Used in: English Brown Ale Vanilla Porter Burton Bomber Ol' 22 '916' Macadamia Nut Porter

Buy WLP023

Nottingham Ale Yeast

Currently being tested on a new batch of cider, this yeast smells a bit like bread yeast.

Used in: Cider #7

Buy Nottingham

Cote des Blancs

A simple wine yeast being used to ferment my Maple Mead. Smells similar to bread yeast. It is primarily used to ferment wine, but can also be used to make cider.

Used in: Maple Mead

Buy Cote des Blancs
Bread Yeast
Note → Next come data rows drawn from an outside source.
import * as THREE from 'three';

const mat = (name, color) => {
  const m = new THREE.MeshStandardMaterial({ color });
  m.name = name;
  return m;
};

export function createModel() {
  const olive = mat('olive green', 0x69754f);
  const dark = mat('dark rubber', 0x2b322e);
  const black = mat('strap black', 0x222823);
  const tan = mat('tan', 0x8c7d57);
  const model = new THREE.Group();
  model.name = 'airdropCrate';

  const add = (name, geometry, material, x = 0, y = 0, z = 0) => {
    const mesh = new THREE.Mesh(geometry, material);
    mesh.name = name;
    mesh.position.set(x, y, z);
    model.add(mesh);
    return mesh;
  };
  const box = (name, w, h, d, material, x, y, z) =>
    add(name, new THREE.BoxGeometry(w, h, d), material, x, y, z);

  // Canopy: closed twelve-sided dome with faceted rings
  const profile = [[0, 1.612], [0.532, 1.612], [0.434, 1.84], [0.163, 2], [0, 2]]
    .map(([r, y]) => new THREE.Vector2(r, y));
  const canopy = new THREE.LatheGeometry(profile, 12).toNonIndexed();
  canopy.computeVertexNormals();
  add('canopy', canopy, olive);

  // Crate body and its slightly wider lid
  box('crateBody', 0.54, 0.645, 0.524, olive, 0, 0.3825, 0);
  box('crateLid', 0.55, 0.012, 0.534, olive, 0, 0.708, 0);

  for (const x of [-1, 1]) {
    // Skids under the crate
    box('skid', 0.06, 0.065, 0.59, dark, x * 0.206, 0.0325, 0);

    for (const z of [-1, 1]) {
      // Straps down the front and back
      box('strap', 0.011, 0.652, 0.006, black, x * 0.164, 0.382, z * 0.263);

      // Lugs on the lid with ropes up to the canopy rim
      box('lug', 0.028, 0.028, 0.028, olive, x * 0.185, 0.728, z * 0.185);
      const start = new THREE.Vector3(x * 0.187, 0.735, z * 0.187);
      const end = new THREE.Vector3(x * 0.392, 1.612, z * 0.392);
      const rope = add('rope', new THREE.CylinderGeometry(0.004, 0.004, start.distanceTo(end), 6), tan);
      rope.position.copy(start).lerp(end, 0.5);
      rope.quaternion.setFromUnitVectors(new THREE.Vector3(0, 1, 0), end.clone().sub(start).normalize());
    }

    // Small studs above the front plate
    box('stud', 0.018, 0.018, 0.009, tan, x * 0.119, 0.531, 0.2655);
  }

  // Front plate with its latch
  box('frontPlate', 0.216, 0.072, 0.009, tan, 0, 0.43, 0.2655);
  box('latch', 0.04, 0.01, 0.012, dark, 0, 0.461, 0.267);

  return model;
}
Fleishmann's is the most common yeast you'll find in any grocery store. It works very fast at converting sugar to alcohol. However, any liquid you try to ferment with this will taste like bread. There is only one reputable homebrew recipe that I know of that requires bread yeast. In the era of online shopping, it's relatively easy to get a more suitable brewing yeast to yield better results. Recommended for making bread dough.

Used in: Experiments, JAOM, Pretzels, Pizza Dough

Buy Fleishmann's Active Dry Yeast

(Notice: This post contains affiliate links, which means that if you click on one of the product links, Greens and Machines will receive commission for any purchase made)

No comments:

Post a Comment

Hi folks, please only leave comments relative to the blog post. All spam will be removed and spammers will be blocked.

Note: Only a member of this blog may post a comment.